(Beginning of Records for this task)

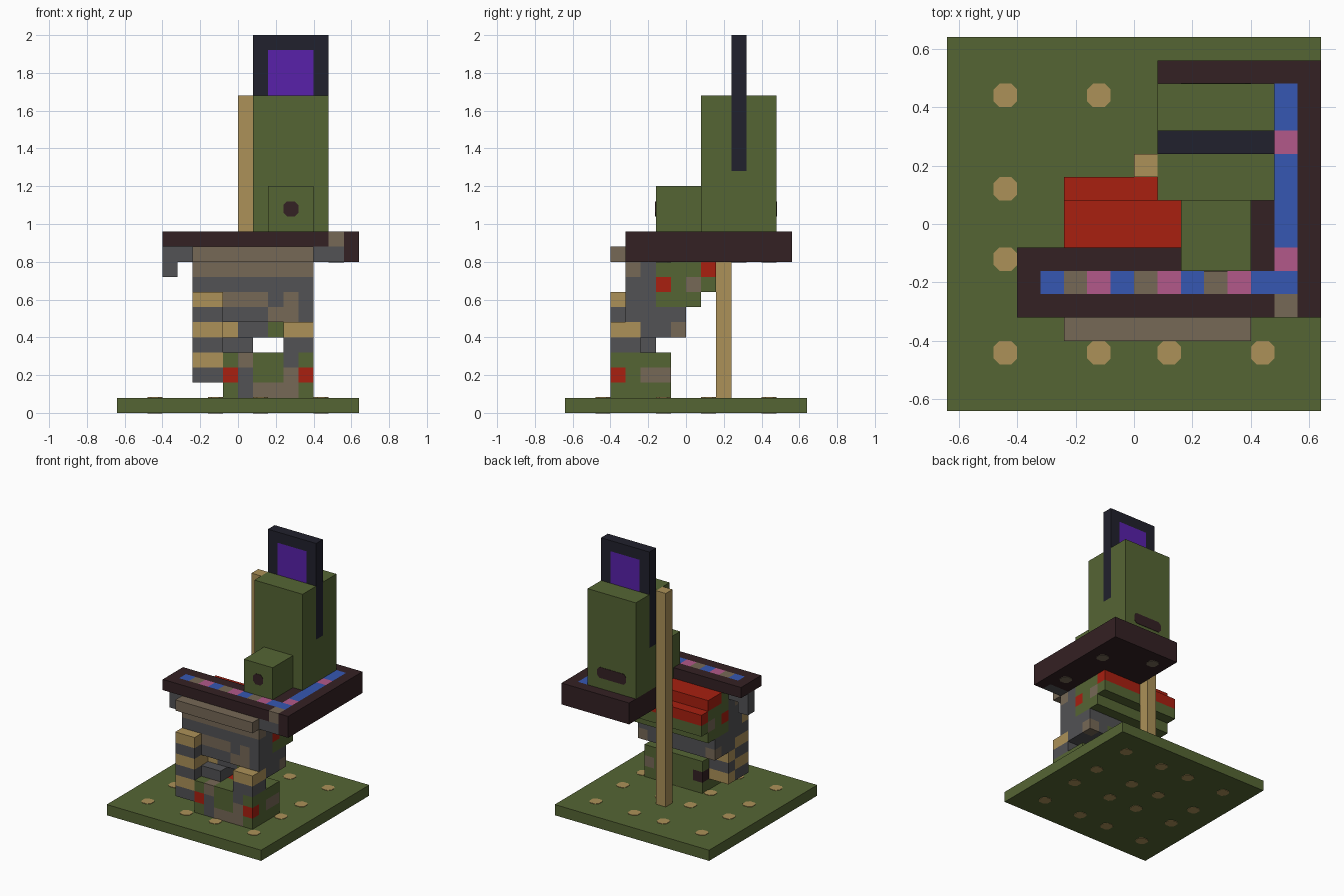
import bpy, bmesh, math
from mathutils import Vector, Matrix

if "Cube" in bpy.data.objects:
    bpy.data.objects.remove(bpy.data.objects["Cube"])

U = 0.08  # one block unit; all positions below count blocks
COLOURS = {
    "moss green": (0.091, 0.130, 0.034),
    "sand": (0.413, 0.283, 0.098),
    "dark brown": (0.034, 0.015, 0.017),
    "night black": (0.015, 0.015, 0.026),
    "violet": (0.098, 0.015, 0.402),
    "red": (0.392, 0.014, 0.005),
    "blue": (0.037, 0.095, 0.445),
    "pink": (0.445, 0.098, 0.254),
    "taupe": (0.181, 0.138, 0.093),
    "stone grey": (0.084, 0.084, 0.089),
}
MATS = {}
for label, rgb in COLOURS.items():
    m = bpy.data.materials.new(label)
    m.use_nodes = True
    m.diffuse_color = (*rgb, 1)
    m.node_tree.nodes["Principled BSDF"].inputs["Base Color"].default_value = (*rgb, 1)
    MATS[label] = m
GREEN, SAND, BROWN, BLACK, VIOLET, RED, BLUE, PINK, TAUPE, GREY = COLOURS
ANY = (-99, 99)


def finish(name, bm, used):
    me = bpy.data.meshes.new(name)
    bm.to_mesh(me)
    bm.free()
    for c in used:
        me.materials.append(MATS[c])
    ob = bpy.data.objects.new(name, me)
    bpy.context.collection.objects.link(ob)
    return ob


def block(name, xr, yr, zr, colour, paints=()):
    """Box cut on the block grid; each paint (x, y, z, colour) recolours the cells in its range."""
    bm = bmesh.new()
    bmesh.ops.create_cube(bm, size=1)
    ranges = (xr, yr, zr)
    for v in bm.verts:
        v.co = Vector([r[0] if c < 0 else r[1] for c, r in zip(v.co, ranges)])
    used = [colour]
    if paints:
        for axis in range(3):
            normal = Vector([float(i == axis) for i in range(3)])
            for k in range(ranges[axis][0] + 1, ranges[axis][1]):
                bmesh.ops.bisect_plane(bm, geom=bm.verts[:] + bm.edges[:] + bm.faces[:],
                                       plane_co=normal * k, plane_no=normal)
        bm.normal_update()
        for f in bm.faces:
            cell = f.calc_center_median() - f.normal * 0.5
            for *box, c in paints:
                if all(r[0] < p < r[1] for p, r in zip(cell, box)):
                    if c not in used:
                        used.append(c)
                    f.material_index = used.index(c)
    bmesh.ops.scale(bm, vec=(U, U, U), verts=bm.verts)
    return finish(name, bm, used)


def spot(name, centre, normal, colour, wide=1, cut=0.25):
    """Thin plate with clipped corners, lying on a face."""
    bm = bmesh.new()
    w, h = wide / 2, 0.5
    pts = []
    for sx, sy in ((1, 1), (-1, 1), (-1, -1), (1, -1)):
        pair = [(sx * w, sy * (h - cut)), (sx * (w - cut), sy * h)]
        pts += pair if sx * sy > 0 else pair[::-1]
    face = bm.faces.new([bm.verts.new((x * U, y * U, -0.003)) for x, y in pts])
    top = bmesh.ops.extrude_face_region(bm, geom=[face])["geom"]
    bmesh.ops.translate(bm, vec=(0, 0, 0.006), verts=[g for g in top if isinstance(g, bmesh.types.BMVert)])
    bmesh.ops.recalc_face_normals(bm, faces=bm.faces)
    turn = Vector((0, 0, 1)).rotation_difference(Vector(normal)).to_matrix().to_4x4()
    bm.transform(Matrix.Translation(Vector(centre) * U) @ turn)
    return finish(name, bm, [colour])


# Ground plate with dots on both sides
block("base", (-8, 8), (-8, 8), (0, 1), GREEN)
for x in (-5.5, -1.5, 1.5, 5.5):
    for y in (-5.5, -1.5, 1.5, 5.5):
        spot("base_dot_top", (x, y, 1), (0, 0, 1), SAND)
        spot("base_dot_under", (x, y, 0), (0, 0, -1), SAND)

# Tall post
block("post", (0, 1), (2, 3), (1, 21), SAND)

# Tower, head block and glowing panel
block("tower", (1, 6), (1, 6), (12, 21), GREEN, [(ANY, (3, 4), (16, 21), BLACK)])
block("panel", (1, 6), (3, 4), (21, 25), BLACK, [((2, 5), ANY, (21, 24), VIOLET)])
block("head_block", (2, 5), (-2, 1), (11, 15), GREEN)
spot("head_hole", (3.5, -2, 13.5), (0, -1, 0), BROWN)
spot("tower_slot", (3.5, 6, 13.5), (0, 1, 0), BROWN, wide=3)

# Tray with a coloured line on top
top = (11, 12)
line = [((-4, 7), (-3, -2), top, BLUE), ((6, 7), (-3, 6), top, BLUE)]
for x in (-3, 0, 3):
    line.append(((x, x + 1), (-3, -2), top, TAUPE))
    line.append(((x + 1, x + 2), (-3, -2), top, PINK))
for y in (-2, 3):
    line.append(((6, 7), (y, y + 1), top, PINK))
block("tray_front", (-5, 5), (-4, -1), top, BROWN, line)
block("tray_side", (5, 8), (-4, 7), (10, 12), BROWN,
      line + [((6, 7), (-4, -3), top, TAUPE), ((5, 7), (-4, -3), (10, 11), GREY)])
block("tray_back", (1, 5), (1, 7), (10, 12), BROWN)
for x, y in ((6.5, -1.5), (6.5, 3.5), (2.5, 5.5)):
    spot("tray_under_dot", (x, y, 10), (0, 0, -1), TAUPE)
block("bracket_arm", (-4, -3), (-3, -2), (10, 11), GREY)
block("bracket_end", (-5, -4), (-3, -2), (9, 11), GREY)

# Stepped stone body
stones = [
    (ANY, (-4, -2), (6, 11), GREY),
    (ANY, ANY, (5, 7), GREY),
    (ANY, (-4, -3), (9, 11), TAUPE),
    (ANY, (1, 2), (9, 10), RED),
    ((-1, 2), (-4, -3), (7, 8), TAUPE),
    ((3, 4), (-4, -3), (7, 8), TAUPE),
    ((2, 4), (-4, -3), (6, 7), TAUPE),
    ((2, 3), ANY, (5, 6), GREEN),
    ((-1, 0), (-3, -2), (5, 6), SAND),
]
for side in ((-3, -2), (4, 5)):
    stones += [(side, (-2, -1), (8, 9), RED),
               (side, (0, 1), (8, 9), TAUPE),
               (side, (-1, 0), (5, 6), TAUPE)]
for z0, z1, y0, y1 in ((5, 6, -3, 0), (6, 7, -4, 0), (7, 8, -4, 1), (8, 10, -4, 2), (10, 11, -4, -1)):
    block("body_layer", (-3, 5), (y0, y1), (z0, z1), GREEN, stones)
block("roof_step", (-3, 5), (-1, 1), (10, 11), RED)
block("front_ledge", (-3, 5), (-5, -4), (10, 11), TAUPE)

# Pillars with alternating corner stones
courses = []
for z in range(2, 8):
    front, back = (GREY, SAND) if z % 2 == 0 else (SAND, GREY)
    courses += [(ANY, (-5, -3), (z, z + 1), front), (ANY, (-3, -2), (z, z + 1), back)]
block("left_pillar", (-3, -1), (-5, -2), (2, 8), SAND, courses)
block("right_pillar", (3, 5), (-5, -3), (4, 6), SAND, courses)
block("inner_wall", (-1, 1), (-4, -2), (4, 5), GREY)

# Hearth with mixed stones
block("hearth", (-1, 5), (-5, -1), (1, 4), GREEN, [
    ((0, 1), (-5, -4), (3, 4), TAUPE),
    ((0, 1), (-5, -4), (1, 3), GREY),
    ((3, 4), (-5, -4), (2, 4), GREY),
    ((3, 4), (-5, -4), (2, 3), TAUPE),
    ((1, 4), (-5, -4), (1, 2), TAUPE),
    ((-1, 0), (-5, -4), (2, 3), RED),
    ((4, 5), (-5, -4), (2, 3), RED),
    ((0, 3), (-3, -2), (3, 4), RED),
    ((4, 5), (-3, -1), (2, 3), TAUPE),
    ((-1, 0), (-2, -1), (2, 3), BROWN),
])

(End of Records for this task)

Brief ->
An exact copy of the lines from the one containing "# Pillars with alternating corner stones" through the end of the entries is required, and nothing beyond them.

Solution to this exercise ->
# Pillars with alternating corner stones
courses = []
for z in range(2, 8):
    front, back = (GREY, SAND) if z % 2 == 0 else (SAND, GREY)
    courses += [(ANY, (-5, -3), (z, z + 1), front), (ANY, (-3, -2), (z, z + 1), back)]
block("left_pillar", (-3, -1), (-5, -2), (2, 8), SAND, courses)
block("right_pillar", (3, 5), (-5, -3), (4, 6), SAND, courses)
block("inner_wall", (-1, 1), (-4, -2), (4, 5), GREY)

# Hearth with mixed stones
block("hearth", (-1, 5), (-5, -1), (1, 4), GREEN, [
    ((0, 1), (-5, -4), (3, 4), TAUPE),
    ((0, 1), (-5, -4), (1, 3), GREY),
    ((3, 4), (-5, -4), (2, 4), GREY),
    ((3, 4), (-5, -4), (2, 3), TAUPE),
    ((1, 4), (-5, -4), (1, 2), TAUPE),
    ((-1, 0), (-5, -4), (2, 3), RED),
    ((4, 5), (-5, -4), (2, 3), RED),
    ((0, 3), (-3, -2), (3, 4), RED),
    ((4, 5), (-3, -1), (2, 3), TAUPE),
    ((-1, 0), (-2, -1), (2, 3), BROWN),
])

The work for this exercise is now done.